GIVEN DATA:

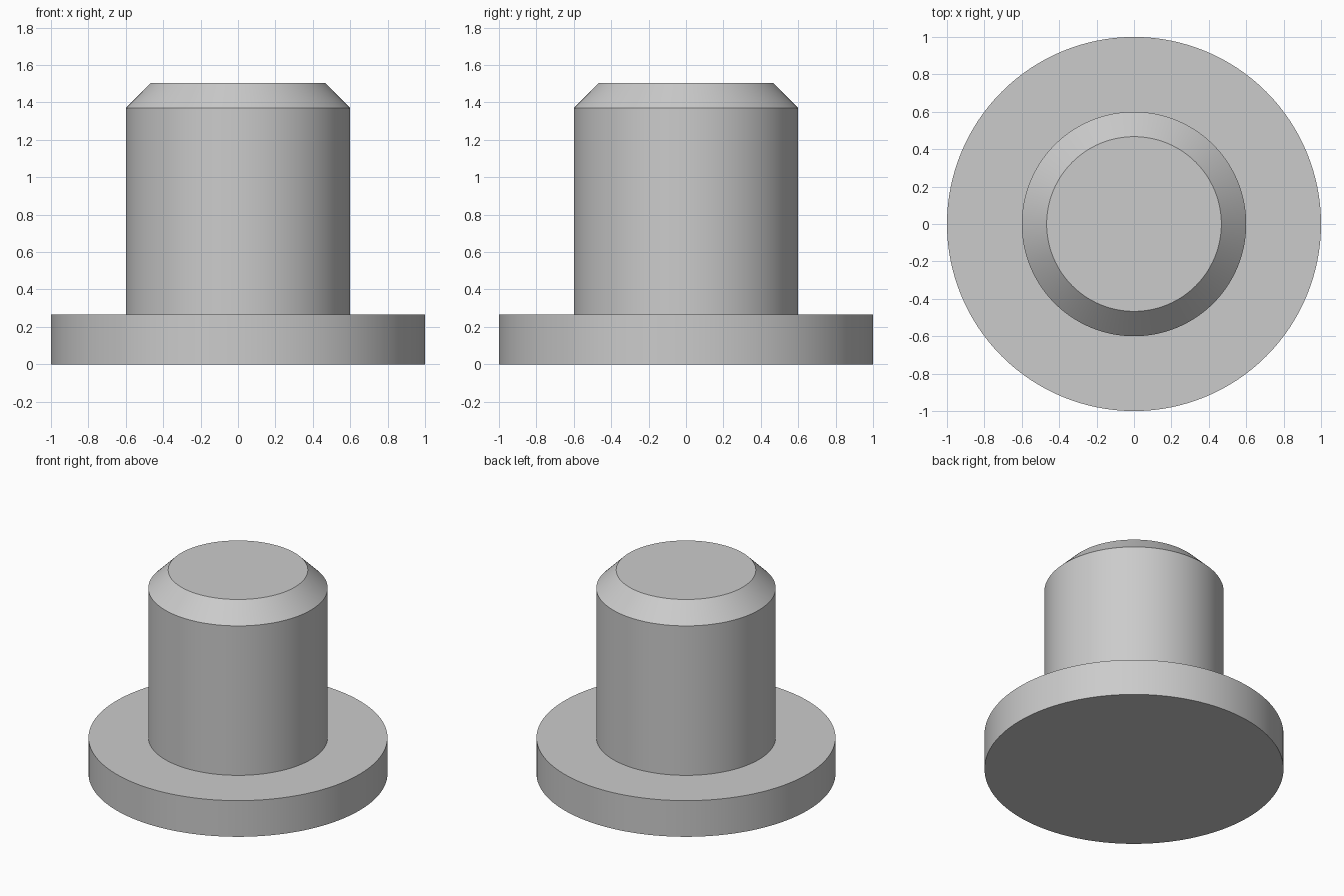
import bpy
import bmesh
import math

cube = bpy.data.objects.get("Cube")
if cube:
    bpy.data.objects.remove(cube, do_unlink=True)

# Plain grey metal
grey = bpy.data.materials.new("grey")
colour = (0.6, 0.6, 0.6, 1)
grey.use_nodes = True
grey.diffuse_color = colour
grey.node_tree.nodes["Principled BSDF"].inputs["Base Color"].default_value = colour

SEGMENTS = 128


def lathe(name, profile):
    """Revolve (radius, height) points around z, capping both ends."""
    bm = bmesh.new()
    rings = [[bm.verts.new((r * math.cos(a), r * math.sin(a), z))
              for a in (math.tau * i / SEGMENTS for i in range(SEGMENTS))]
             for r, z in profile]
    for low, high in zip(rings, rings[1:]):
        for i in range(SEGMENTS):
            j = (i + 1) % SEGMENTS
            bm.faces.new((low[i], low[j], high[j], high[i]))
    bm.faces.new(rings[0][::-1])
    bm.faces.new(rings[-1])
    mesh = bpy.data.meshes.new(name)
    bm.to_mesh(mesh)
    bm.free()
    mesh.materials.append(grey)
    obj = bpy.data.objects.new(name, mesh)
    bpy.context.collection.objects.link(obj)
    bpy.ops.object.select_all(action="DESELECT")
    obj.select_set(True)
    bpy.context.view_layer.objects.active = obj
    bpy.ops.object.shade_smooth_by_angle(angle=math.radians(30))
    return obj


# One solid turned part: wide flange, straight shaft, chamfered tip
lathe("flanged_pin", [
    (1.0, 0.0), (1.0, 0.267),        # flange
    (0.6, 0.267), (0.6, 1.37),       # shaft
    (0.467, 1.503),                  # chamfer
])
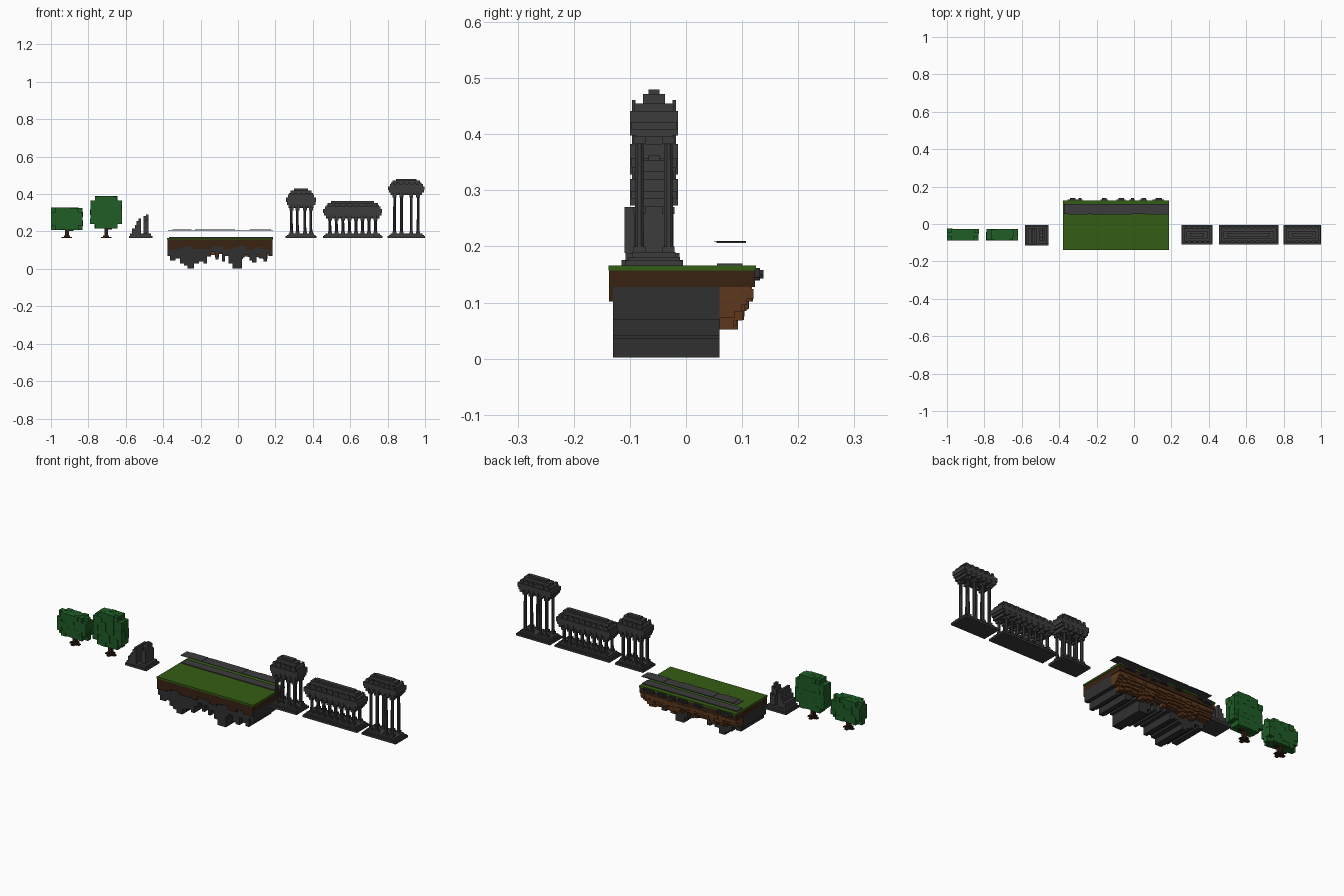
import bpy, bmesh, math, random
from mathutils import Matrix, Vector

if "Cube" in bpy.data.objects:
    bpy.data.objects.remove(bpy.data.objects["Cube"])

random.seed(4)
YC = -0.057  # shared centre line of the props


def mat(name, c):
    m = bpy.data.materials.new(name)
    m.diffuse_color = (*c, 1)
    m.use_nodes = True
    m.node_tree.nodes["Principled BSDF"].inputs["Base Color"].default_value = m.diffuse_color
    return m


STONE = mat("stone", (0.045, 0.045, 0.045))
ROCK = mat("rock", (0.03, 0.03, 0.03))
GRASS = mat("grass", (0.035, 0.11, 0.007))
DIRT = mat("dirt", (0.04, 0.016, 0.006))
CLAY = mat("clay", (0.11, 0.038, 0.012))
LEAF = mat("leaf", (0.014, 0.11, 0.02))
BARK = mat("bark", (0.035, 0.013, 0.006))


class Part:
    """Collects boxes and columns into one flat-shaded object."""
    def __init__(self, name, material):
        self.name, self.material, self.bm = name, material, bmesh.new()

    def box(self, x0, x1, y0, y1, z0, z1):
        m = Matrix.Translation(((x0 + x1) / 2, (y0 + y1) / 2, (z0 + z1) / 2)) @ \
            Matrix.Diagonal((x1 - x0, y1 - y0, z1 - z0, 1))
        bmesh.ops.create_cube(self.bm, size=1, matrix=m)

    def slab(self, x, hx, hy, z0, z1, y=YC):
        self.box(x - hx, x + hx, y - hy, y + hy, z0, z1)

    def column(self, x, y, r, z0, z1):
        m = Matrix.Translation((x, y, (z0 + z1) / 2)) @ Matrix.Rotation(math.pi / 8, 4, 'Z')
        bmesh.ops.create_cone(self.bm, cap_ends=True, segments=8, radius1=r, radius2=r * 0.88,
                              depth=z1 - z0, matrix=m)

    def done(self):
        me = bpy.data.meshes.new(self.name)
        self.bm.to_mesh(me)
        self.bm.free()
        me.materials.append(self.material)
        bpy.context.collection.objects.link(bpy.data.objects.new(self.name, me))


# Floating island: turf and soil
p = Part("island_grass", GRASS)
p.box(-0.38, 0.187, -0.138, 0.125, 0.157, 0.166)
p.done()
p = Part("island_soil", DIRT)
p.box(-0.378, 0.185, -0.137, 0.123, 0.128, 0.157)
x = -0.378
while x < 0.18:  # ragged soil fringe on the front
    w = min(random.uniform(0.02, 0.05), 0.185 - x)
    p.box(x, x + w, -0.137, -0.130, random.uniform(0.1, 0.125), 0.128)
    x += w
p.done()

# Hanging rock slabs running front to back: (right edge x, bottom z)
p = Part("island_rock", ROCK)
x = -0.378
for x1, z in [(-.365, .07), (-.335, .045), (-.31, .055), (-.29, .03), (-.27, .018), (-.235, .002),
              (-.21, .03), (-.185, .04), (-.165, .028), (-.145, .065), (-.12, .09), (-.105, .05),
              (-.085, .085), (-.07, .04), (-.05, .07), (-.03, .03), (.02, .002), (.035, .06),
              (.06, .075), (.075, .045), (.1, .035), (.115, .075), (.135, .055), (.155, .04),
              (.165, .085), (.185, .07)]:
    p.box(x, x1, -0.13, 0.06, z, 0.128)
    x = x1
p.done()

# Stepped clay lumps under the back
p = Part("island_clay", CLAY)
x = -0.375
while x < 0.18:
    w = min(random.uniform(0.022, 0.042), 0.183 - x)
    low = random.uniform(0.05, 0.085)
    for i, y in enumerate((0.093, 0.105, 0.113, 0.121)):
        z = low + i * (0.118 - low) / 4
        p.box(x, x + w, 0.06, y - random.uniform(0, 0.008), z, z + (0.128 - low) / 4 + 0.004)
    x += w
p.box(-0.375, 0.183, 0.06, 0.118, 0.115, 0.128)
p.done()

# Stones along the back edge
p = Part("edge_stones", ROCK)
for x, w in [(-.33, .05), (-.29, .03), (-.16, .04), (-.07, .05), (-.01, .03), (.05, .04), (.13, .06)]:
    z = random.uniform(0.137, 0.147)
    p.box(x - w / 2, x + w / 2, 0.12, 0.132, z, 0.162)
    p.box(x - w / 4, x + w / 3, 0.125, 0.138, z + 0.004, 0.158)
p.done()

# Paved path, and the loose paving that floats above it
p = Part("path", STONE)
p.box(-0.37, 0.187, 0.055, 0.101, 0.166, 0.170)
p.done()
p = Part("floating_paving", STONE)
for x0, x1 in [(-.375, -.25), (-.25, -.015), (-.015, .187)]:
    p.box(x0, x1, 0.054, 0.107, 0.206, 0.2085)
for x0, x1 in [(-.35, -.25), (-.23, -.015), (.06, .175)]:
    p.box(x0, x1, 0.05, 0.107, 0.2085, 0.210)
p.done()


def temple(name, x, hx, hy, cols, z_eave, z_top):
    """Stepped base, two rows of columns, stepped roof with block trim."""
    b = Part(name + "_base", STONE)
    for d, z0, z1 in [(0, .165, .175), (.006, .175, .181), (.014, .181, .19)]:
        b.slab(x, hx - d, hy - d, z0, z1)
    b.done()
    c = Part(name + "_columns", STONE)
    for cx in cols:
        for y in (YC - 0.026, YC + 0.026):
            c.slab(x + cx, .0105, .0105, .19, .2, y)
            c.column(x + cx, y, .0085, .2, z_eave - .01)
            c.slab(x + cx, .0105, .0105, z_eave - .012, z_eave, y)
    c.done()
    r = Part(name + "_roof", STONE)
    h = z_top - z_eave
    ry = 0.043
    for dx, dy, a, e in [(.016, .01, 0, .16), (.006, .003, .16, .30), (.002, 0, .30, .55),
                         (.012, .008, .55, .70), (.026, .023, .70, .90), (.045, .033, .90, 1)]:
        r.slab(x, hx - dx, ry - dy, z_eave + a * h, z_eave + e * h)
    n = max(4, round(hx * 2 / 0.035))
    for i in range(n):  # trim blocks on both long sides
        cx = x + (i + 0.5 - n / 2) * (2 * hx - 0.02) / n
        for s in (-1, 1):
            r.slab(cx, .009, .005, z_eave + .03 * h, z_eave + .3 * h, YC + s * .038)
            r.slab(cx, .007, .003, z_eave + .55 * h, z_eave + .78 * h, YC + s * .036)
    r.done()


temple("small_pavilion", 0.337, 0.082, 0.052, (-.052, -.02, .02, .052), .325, .43)
temple("long_temple", 0.613, 0.16, 0.052, [-.122 + i * .244 / 7 for i in range(8)], .27, .362)
temple("tall_pavilion", 0.9, 0.1, 0.052, (-.063, -.026, .026, .063), .395, .48)

# Ruined wall: two broken slabs on a plinth
p = Part("ruin_base", STONE)
p.box(-.583, -.458, -.115, -.005, .165, .176)
p.box(-.577, -.465, -.108, -.012, .176, .188)
p.done()
p = Part("ruin_walls", STONE)
for x0, x1, z in [(-.567, -.552, .215), (-.552, -.542, .235), (-.542, -.532, .255), (-.532, -.52, .27)]:
    p.box(x0, x1, -.11, -.022, .188, z)
for y0, y1, z in [(-.092, -.072, .265), (-.072, -.05, .292), (-.05, -.035, .28), (-.035, -.022, .25)]:
    p.box(-.505, -.492, y0, y1, .188, z - .01)
    p.box(-.492, -.478, y0, y1, .188, z)
p.done()


def tree(name, x, z0, z1):
    """Blocky trunk with roots and a crown of leaf cubes."""
    t = Part(name + "_trunk", BARK)
    t.slab(x, .010, .009, .168, z0 + .04)
    t.slab(x, .016, .013, .165, .178)
    t.slab(x, .028, .008, .165, .171)
    t.slab(x, .008, .026, .165, .171)
    t.box(x - .035, x, YC - .006, YC + .006, z0 + .002, z0 + .014)
    t.box(x, x + .032, YC - .006, YC + .006, z0 - .008, z0 + .004)
    t.done()
    c = Part(name + "_leaves", LEAF)
    zc, hz, s = (z0 + z1) / 2, (z1 - z0) / 2, 0.0235
    nz = round(2 * hz / s)
    for i in range(-3, 4):
        for j in range(-1, 2):
            for k in range(nz):
                u = Vector((i / 3.7, j / 1.9, (k + .5) * 2 / nz - 1))
                if abs(u.x) ** 3 + abs(u.y) ** 3 + abs(u.z) ** 3 > 1.05:
                    continue
                r = s * random.uniform(.5, .64)
                c.slab(x + i * s, r, r * .88, zc + u.z * hz - r, zc + u.z * hz + r, YC + j * .0185)
    c.done()


tree("short_tree", -0.915, .21, .325)
tree("tall_tree", -0.705, .218, .388)

# Settle the long side to exactly -1..1
bpy.context.view_layer.update()
xs = [(o.matrix_world @ Vector(b)).x for o in bpy.data.objects for b in o.bound_box]
for o in bpy.data.objects:
    o.location.x -= (max(xs) + min(xs)) / 2
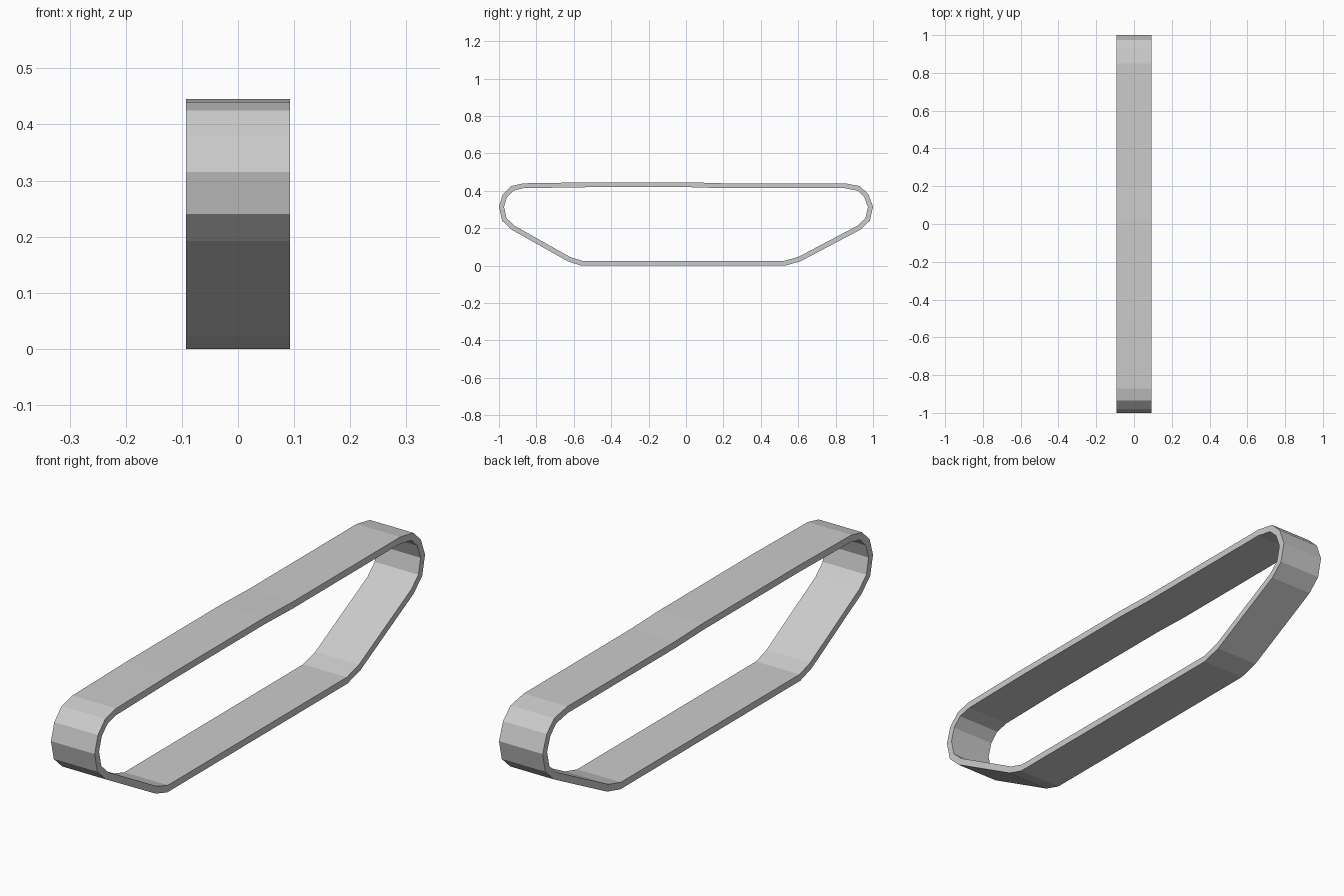
import bpy
import bmesh
from mathutils import Vector

cube = bpy.data.objects.get("Cube")
if cube:
    bpy.data.objects.remove(cube, do_unlink=True)

HALF_WIDTH = 0.0925
THICKNESS = 0.026

# Outer side profile (y, z), counter-clockwise from the lower front
PROFILE = [
    (-0.56, 0.0), (0.53, 0.0), (0.61, 0.022),
    (0.932, 0.192), (0.983, 0.24), (1.0, 0.315), (0.975, 0.382),
    (0.93, 0.425), (0.85, 0.44),
    (0.2, 0.44), (0.03, 0.445), (-0.54, 0.445),
    (-0.87, 0.44), (-0.935, 0.425), (-0.98, 0.38), (-1.0, 0.315),
    (-0.983, 0.24), (-0.932, 0.192), (-0.63, 0.022),
]


def inset(points, depth):
    """Offset a closed profile inward with mitred corners."""
    pts = [Vector(p) for p in points]
    result = []
    for i, p in enumerate(pts):
        before = (p - pts[i - 1]).normalized()
        after = (pts[(i + 1) % len(pts)] - p).normalized()
        n1 = Vector((-before.y, before.x))
        n2 = Vector((-after.y, after.x))
        result.append(p + (n1 + n2) * depth / (1 + n1.dot(n2)))
    return result


# Track band: outer and inner loops joined into a closed ring
bm = bmesh.new()
loops = [
    [bm.verts.new((x, y, z)) for y, z in outline]
    for outline in (PROFILE, inset(PROFILE, THICKNESS))
    for x in (-HALF_WIDTH, HALF_WIDTH)
]
outer_r, outer_l, inner_r, inner_l = loops
for a, b in ((outer_r, outer_l), (outer_l, inner_l),
             (inner_l, inner_r), (inner_r, outer_r)):
    for i in range(len(PROFILE)):
        j = (i + 1) % len(PROFILE)
        bm.faces.new((a[i], a[j], b[j], b[i]))
bmesh.ops.recalc_face_normals(bm, faces=bm.faces)

mesh = bpy.data.meshes.new("track_band")
bm.to_mesh(mesh)
bm.free()
track = bpy.data.objects.new("track_band", mesh)
bpy.context.collection.objects.link(track)

# Plain grey finish
grey = bpy.data.materials.new("plain_grey")
grey.use_nodes = True
colour = (0.6, 0.6, 0.6, 1.0)
grey.diffuse_color = colour
grey.node_tree.nodes["Principled BSDF"].inputs["Base Color"].default_value = colour
mesh.materials.append(grey)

WHAT IS EXPECTED:
Return, from the material above, each line holding the string "rings".

WRITTEN ANSWER:
    rings = [[bm.verts.new((r * math.cos(a), r * math.sin(a), z))
    for low, high in zip(rings, rings[1:]):
    bm.faces.new(rings[0][::-1])
    bm.faces.new(rings[-1])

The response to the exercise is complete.